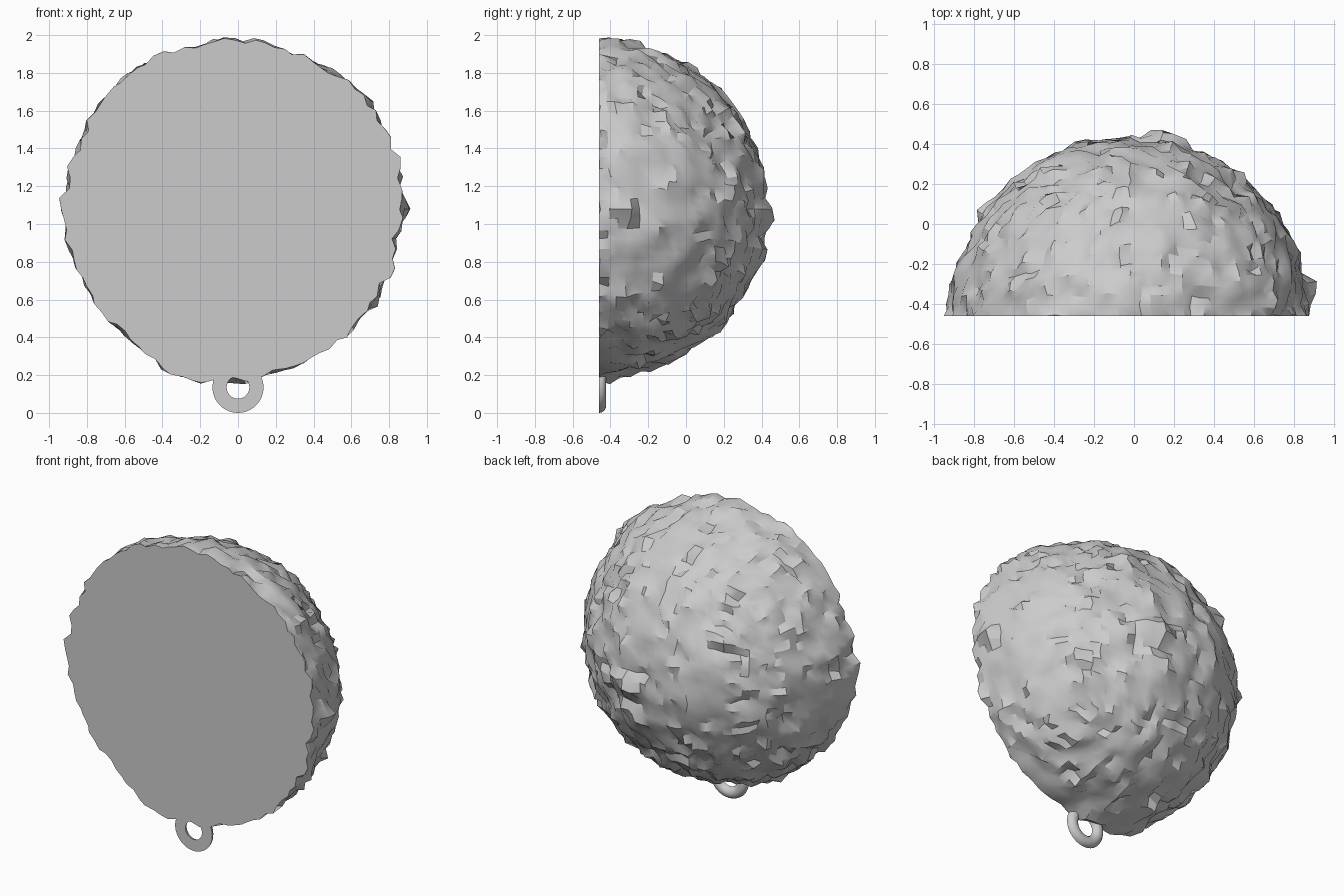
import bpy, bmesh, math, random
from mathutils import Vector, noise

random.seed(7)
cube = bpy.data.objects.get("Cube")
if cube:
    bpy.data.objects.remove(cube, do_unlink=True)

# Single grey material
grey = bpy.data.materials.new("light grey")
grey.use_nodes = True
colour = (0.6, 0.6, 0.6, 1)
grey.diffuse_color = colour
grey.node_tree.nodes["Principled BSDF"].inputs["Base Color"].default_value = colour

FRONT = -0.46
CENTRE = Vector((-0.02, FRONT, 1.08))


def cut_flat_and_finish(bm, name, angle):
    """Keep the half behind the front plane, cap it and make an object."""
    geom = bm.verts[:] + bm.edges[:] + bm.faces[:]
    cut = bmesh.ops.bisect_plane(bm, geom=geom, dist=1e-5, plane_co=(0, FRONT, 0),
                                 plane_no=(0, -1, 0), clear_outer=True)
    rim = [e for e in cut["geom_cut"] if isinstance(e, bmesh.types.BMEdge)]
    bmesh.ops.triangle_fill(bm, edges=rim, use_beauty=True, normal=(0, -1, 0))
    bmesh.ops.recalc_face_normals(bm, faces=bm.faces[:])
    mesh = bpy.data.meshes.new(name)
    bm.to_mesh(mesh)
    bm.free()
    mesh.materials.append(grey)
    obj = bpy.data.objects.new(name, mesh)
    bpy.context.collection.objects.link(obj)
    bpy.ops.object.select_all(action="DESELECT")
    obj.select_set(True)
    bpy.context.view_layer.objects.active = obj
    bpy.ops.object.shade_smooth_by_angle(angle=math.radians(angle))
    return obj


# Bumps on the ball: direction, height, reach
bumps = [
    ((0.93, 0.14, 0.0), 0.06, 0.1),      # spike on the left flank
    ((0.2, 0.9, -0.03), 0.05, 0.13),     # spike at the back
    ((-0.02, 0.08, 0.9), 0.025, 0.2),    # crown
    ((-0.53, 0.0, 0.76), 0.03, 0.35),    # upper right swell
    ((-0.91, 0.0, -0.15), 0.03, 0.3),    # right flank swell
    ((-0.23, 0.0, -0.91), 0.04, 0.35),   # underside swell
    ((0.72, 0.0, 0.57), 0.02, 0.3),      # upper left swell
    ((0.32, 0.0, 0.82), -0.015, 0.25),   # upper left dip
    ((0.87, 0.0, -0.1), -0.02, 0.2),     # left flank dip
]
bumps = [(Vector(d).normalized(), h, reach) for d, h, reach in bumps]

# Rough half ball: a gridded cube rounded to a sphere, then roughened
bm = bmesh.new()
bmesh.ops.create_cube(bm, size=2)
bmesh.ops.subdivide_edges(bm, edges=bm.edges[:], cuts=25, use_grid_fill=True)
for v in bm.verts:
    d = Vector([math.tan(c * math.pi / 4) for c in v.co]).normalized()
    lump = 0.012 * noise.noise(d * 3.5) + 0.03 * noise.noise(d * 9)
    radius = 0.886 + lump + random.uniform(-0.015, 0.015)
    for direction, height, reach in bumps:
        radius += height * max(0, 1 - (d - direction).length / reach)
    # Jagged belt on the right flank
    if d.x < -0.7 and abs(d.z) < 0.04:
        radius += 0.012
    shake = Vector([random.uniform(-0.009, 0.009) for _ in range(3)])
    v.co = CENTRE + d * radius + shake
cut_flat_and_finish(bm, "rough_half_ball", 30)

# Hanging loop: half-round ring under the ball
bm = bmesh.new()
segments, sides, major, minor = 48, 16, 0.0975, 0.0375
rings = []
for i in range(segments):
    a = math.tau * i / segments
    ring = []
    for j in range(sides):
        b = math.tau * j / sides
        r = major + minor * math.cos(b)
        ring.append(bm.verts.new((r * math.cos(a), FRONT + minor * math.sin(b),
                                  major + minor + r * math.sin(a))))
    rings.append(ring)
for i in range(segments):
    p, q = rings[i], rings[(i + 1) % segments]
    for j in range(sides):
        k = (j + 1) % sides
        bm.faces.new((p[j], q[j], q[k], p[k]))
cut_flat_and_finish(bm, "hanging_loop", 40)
...
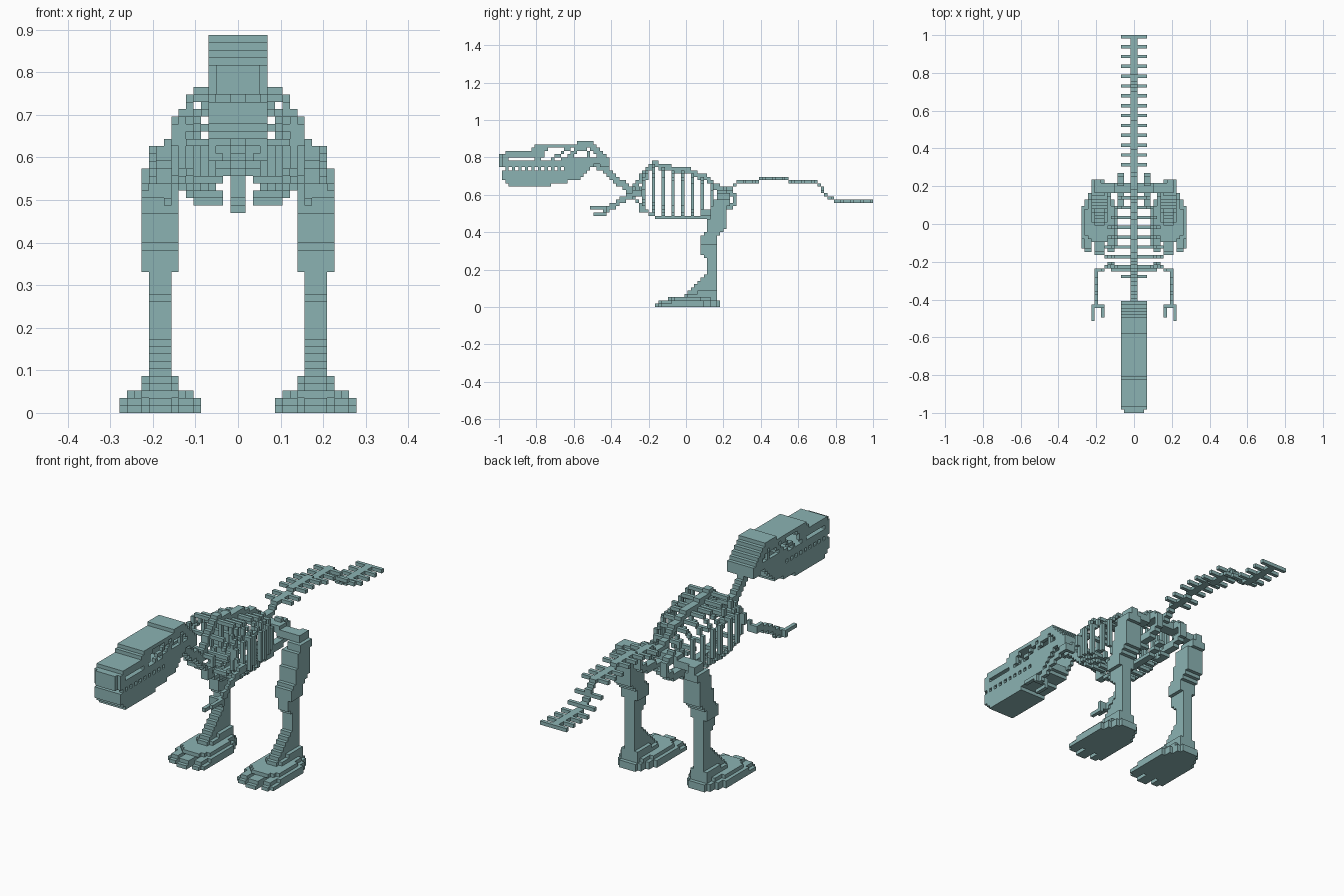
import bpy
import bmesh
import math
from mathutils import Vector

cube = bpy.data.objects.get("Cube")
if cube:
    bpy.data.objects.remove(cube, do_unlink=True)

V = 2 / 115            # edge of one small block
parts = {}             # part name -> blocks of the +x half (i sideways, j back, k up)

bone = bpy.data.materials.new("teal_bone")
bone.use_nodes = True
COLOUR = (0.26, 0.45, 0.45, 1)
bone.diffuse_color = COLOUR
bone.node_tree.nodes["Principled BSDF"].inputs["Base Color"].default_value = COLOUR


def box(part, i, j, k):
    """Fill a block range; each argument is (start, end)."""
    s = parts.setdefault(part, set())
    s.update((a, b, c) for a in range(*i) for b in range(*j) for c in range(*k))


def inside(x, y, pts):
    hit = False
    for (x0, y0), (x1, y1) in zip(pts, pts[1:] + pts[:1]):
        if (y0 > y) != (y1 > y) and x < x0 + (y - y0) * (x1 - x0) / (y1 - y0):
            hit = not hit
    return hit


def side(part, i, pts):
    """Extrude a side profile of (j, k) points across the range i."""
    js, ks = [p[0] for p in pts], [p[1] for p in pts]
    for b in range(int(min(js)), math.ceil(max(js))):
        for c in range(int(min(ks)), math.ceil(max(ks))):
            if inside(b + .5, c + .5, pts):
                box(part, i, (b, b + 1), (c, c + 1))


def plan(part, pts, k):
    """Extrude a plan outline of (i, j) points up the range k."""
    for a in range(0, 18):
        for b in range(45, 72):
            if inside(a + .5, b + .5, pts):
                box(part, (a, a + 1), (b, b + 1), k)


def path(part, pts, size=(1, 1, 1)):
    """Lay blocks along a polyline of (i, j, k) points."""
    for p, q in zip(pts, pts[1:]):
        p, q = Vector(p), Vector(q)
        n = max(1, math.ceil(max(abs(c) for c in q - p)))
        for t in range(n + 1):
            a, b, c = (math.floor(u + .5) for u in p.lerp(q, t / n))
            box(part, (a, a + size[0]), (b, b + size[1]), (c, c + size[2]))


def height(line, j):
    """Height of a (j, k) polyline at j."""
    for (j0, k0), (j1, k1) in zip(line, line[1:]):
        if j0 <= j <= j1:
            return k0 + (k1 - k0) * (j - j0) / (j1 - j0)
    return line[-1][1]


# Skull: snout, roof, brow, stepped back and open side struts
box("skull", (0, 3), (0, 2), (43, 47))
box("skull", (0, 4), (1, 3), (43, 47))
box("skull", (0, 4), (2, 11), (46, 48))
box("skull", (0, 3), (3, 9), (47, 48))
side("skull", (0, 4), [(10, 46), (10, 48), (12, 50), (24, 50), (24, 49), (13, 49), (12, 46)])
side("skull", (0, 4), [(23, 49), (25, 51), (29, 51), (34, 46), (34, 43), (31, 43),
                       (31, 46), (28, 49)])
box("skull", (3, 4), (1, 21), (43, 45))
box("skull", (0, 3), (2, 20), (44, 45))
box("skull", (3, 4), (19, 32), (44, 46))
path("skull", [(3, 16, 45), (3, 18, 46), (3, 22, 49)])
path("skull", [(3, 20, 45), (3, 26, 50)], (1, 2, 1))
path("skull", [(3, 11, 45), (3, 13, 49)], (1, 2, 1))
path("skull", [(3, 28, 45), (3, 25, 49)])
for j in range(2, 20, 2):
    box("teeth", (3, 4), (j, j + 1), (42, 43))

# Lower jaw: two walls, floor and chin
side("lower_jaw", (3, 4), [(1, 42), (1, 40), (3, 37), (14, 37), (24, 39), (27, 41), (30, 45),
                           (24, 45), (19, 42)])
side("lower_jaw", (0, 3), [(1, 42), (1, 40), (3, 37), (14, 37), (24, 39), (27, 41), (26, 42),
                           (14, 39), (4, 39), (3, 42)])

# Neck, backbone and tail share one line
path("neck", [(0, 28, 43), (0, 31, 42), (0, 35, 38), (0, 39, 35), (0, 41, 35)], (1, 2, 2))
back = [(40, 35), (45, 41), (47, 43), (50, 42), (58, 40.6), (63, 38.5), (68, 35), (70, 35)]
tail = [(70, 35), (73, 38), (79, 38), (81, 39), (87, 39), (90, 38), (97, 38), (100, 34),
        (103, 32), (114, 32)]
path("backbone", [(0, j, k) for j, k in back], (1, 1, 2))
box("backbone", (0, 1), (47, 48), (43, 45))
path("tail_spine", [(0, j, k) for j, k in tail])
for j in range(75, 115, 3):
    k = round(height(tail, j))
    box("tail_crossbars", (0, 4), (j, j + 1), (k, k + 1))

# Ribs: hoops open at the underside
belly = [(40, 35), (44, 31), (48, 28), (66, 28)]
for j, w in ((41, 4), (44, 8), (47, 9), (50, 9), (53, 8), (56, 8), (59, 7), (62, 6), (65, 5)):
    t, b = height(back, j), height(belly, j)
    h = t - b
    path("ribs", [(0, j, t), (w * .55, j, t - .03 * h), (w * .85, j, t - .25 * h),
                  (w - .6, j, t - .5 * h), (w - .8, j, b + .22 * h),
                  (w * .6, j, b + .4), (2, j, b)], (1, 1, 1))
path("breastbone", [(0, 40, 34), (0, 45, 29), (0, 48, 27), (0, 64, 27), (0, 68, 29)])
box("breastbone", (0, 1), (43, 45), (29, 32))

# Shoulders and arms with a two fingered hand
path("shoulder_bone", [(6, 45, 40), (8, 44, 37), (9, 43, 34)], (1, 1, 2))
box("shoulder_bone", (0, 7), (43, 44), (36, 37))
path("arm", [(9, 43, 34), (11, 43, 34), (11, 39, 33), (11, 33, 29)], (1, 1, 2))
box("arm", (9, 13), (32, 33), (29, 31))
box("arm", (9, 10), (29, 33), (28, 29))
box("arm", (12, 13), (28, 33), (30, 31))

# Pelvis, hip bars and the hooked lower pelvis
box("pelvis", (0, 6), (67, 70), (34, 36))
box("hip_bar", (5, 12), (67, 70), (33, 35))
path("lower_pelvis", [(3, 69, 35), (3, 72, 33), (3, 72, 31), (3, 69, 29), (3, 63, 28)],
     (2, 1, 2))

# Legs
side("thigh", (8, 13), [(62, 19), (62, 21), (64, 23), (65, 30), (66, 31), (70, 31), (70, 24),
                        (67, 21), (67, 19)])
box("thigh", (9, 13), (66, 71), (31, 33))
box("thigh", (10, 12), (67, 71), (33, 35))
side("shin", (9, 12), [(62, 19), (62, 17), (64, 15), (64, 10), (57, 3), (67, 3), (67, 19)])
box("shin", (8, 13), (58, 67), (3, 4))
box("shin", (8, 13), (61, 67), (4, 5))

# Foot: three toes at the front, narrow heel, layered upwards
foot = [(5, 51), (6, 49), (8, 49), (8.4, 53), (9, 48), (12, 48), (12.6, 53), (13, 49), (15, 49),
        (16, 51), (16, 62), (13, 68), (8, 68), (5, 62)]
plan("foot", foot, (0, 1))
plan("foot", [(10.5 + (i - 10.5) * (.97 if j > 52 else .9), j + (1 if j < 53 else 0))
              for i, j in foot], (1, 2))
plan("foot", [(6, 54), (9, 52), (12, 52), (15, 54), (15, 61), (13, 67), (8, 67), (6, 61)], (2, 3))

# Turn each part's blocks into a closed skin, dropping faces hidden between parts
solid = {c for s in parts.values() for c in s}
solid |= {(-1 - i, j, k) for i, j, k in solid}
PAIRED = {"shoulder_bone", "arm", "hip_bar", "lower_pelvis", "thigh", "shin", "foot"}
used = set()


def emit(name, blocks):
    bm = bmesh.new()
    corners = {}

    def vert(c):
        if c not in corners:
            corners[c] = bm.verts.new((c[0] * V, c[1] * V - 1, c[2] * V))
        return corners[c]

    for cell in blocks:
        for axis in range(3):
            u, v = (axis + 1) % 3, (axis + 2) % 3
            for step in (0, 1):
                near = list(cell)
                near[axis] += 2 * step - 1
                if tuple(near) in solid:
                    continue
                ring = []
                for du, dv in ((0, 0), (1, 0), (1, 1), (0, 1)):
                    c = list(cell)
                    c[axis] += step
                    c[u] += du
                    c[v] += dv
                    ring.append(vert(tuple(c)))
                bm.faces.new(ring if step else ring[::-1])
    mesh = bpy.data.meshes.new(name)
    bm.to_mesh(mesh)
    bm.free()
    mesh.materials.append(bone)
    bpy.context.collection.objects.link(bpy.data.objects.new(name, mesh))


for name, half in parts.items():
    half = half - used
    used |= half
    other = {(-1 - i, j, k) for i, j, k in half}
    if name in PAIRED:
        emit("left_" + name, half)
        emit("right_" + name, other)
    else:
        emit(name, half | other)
---
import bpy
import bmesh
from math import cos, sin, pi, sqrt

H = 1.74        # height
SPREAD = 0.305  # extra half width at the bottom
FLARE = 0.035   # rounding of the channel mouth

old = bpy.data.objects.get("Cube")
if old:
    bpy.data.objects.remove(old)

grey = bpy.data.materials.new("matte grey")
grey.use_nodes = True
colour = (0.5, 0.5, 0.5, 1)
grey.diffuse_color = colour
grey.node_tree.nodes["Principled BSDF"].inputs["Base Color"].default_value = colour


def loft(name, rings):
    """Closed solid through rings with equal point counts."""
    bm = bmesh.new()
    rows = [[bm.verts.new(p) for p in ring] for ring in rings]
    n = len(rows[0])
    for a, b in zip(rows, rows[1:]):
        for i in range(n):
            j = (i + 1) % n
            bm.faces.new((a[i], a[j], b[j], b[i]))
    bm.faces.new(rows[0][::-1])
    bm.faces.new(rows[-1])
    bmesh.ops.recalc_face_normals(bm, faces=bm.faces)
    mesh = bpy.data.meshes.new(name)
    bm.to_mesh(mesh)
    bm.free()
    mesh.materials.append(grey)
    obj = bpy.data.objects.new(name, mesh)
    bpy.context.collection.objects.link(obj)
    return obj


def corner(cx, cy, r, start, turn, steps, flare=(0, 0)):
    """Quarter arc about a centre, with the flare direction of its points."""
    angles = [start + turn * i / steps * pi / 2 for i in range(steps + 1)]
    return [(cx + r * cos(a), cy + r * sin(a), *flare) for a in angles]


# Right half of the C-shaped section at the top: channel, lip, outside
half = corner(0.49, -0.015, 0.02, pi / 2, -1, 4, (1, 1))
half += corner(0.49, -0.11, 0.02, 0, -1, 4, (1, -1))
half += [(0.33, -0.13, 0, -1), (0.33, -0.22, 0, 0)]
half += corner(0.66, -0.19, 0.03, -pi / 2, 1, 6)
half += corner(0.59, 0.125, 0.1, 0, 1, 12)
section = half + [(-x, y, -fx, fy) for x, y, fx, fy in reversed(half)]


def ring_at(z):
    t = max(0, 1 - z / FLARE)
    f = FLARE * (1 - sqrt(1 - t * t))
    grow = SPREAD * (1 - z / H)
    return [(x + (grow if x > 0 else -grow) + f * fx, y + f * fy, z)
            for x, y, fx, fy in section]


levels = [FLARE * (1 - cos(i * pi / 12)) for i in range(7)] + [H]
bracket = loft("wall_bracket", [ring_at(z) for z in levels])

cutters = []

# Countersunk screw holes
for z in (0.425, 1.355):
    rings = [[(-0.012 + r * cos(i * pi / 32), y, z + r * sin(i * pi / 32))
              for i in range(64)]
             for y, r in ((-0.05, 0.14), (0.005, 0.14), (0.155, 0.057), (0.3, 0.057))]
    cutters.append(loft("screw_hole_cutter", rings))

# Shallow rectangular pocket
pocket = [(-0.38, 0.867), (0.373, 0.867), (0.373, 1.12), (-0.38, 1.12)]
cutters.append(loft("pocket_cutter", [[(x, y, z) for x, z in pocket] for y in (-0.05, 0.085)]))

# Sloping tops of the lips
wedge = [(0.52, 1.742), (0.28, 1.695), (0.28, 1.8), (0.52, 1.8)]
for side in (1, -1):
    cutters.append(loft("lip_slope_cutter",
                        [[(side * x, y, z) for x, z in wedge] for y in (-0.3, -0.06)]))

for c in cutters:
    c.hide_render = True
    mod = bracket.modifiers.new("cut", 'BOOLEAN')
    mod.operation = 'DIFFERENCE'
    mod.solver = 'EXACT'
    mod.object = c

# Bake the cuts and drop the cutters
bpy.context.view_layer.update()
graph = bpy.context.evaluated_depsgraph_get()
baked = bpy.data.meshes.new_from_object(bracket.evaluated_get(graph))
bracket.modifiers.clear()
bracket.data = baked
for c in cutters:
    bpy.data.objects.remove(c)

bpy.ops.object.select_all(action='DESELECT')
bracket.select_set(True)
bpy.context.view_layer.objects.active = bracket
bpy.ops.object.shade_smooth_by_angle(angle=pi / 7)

Task instructions -
Beginning at the line with "radius = 0.886" and ending at the line with "a = math.tau * i / segments", reproduce each line of the data above exactly, and add no other lines.

Task result -
    radius = 0.886 + lump + random.uniform(-0.015, 0.015)
    for direction, height, reach in bumps:
        radius += height * max(0, 1 - (d - direction).length / reach)
    # Jagged belt on the right flank
    if d.x < -0.7 and abs(d.z) < 0.04:
        radius += 0.012
    shake = Vector([random.uniform(-0.009, 0.009) for _ in range(3)])
    v.co = CENTRE + d * radius + shake
cut_flat_and_finish(bm, "rough_half_ball", 30)

# Hanging loop: half-round ring under the ball
bm = bmesh.new()
segments, sides, major, minor = 48, 16, 0.0975, 0.0375
rings = []
for i in range(segments):
    a = math.tau * i / segments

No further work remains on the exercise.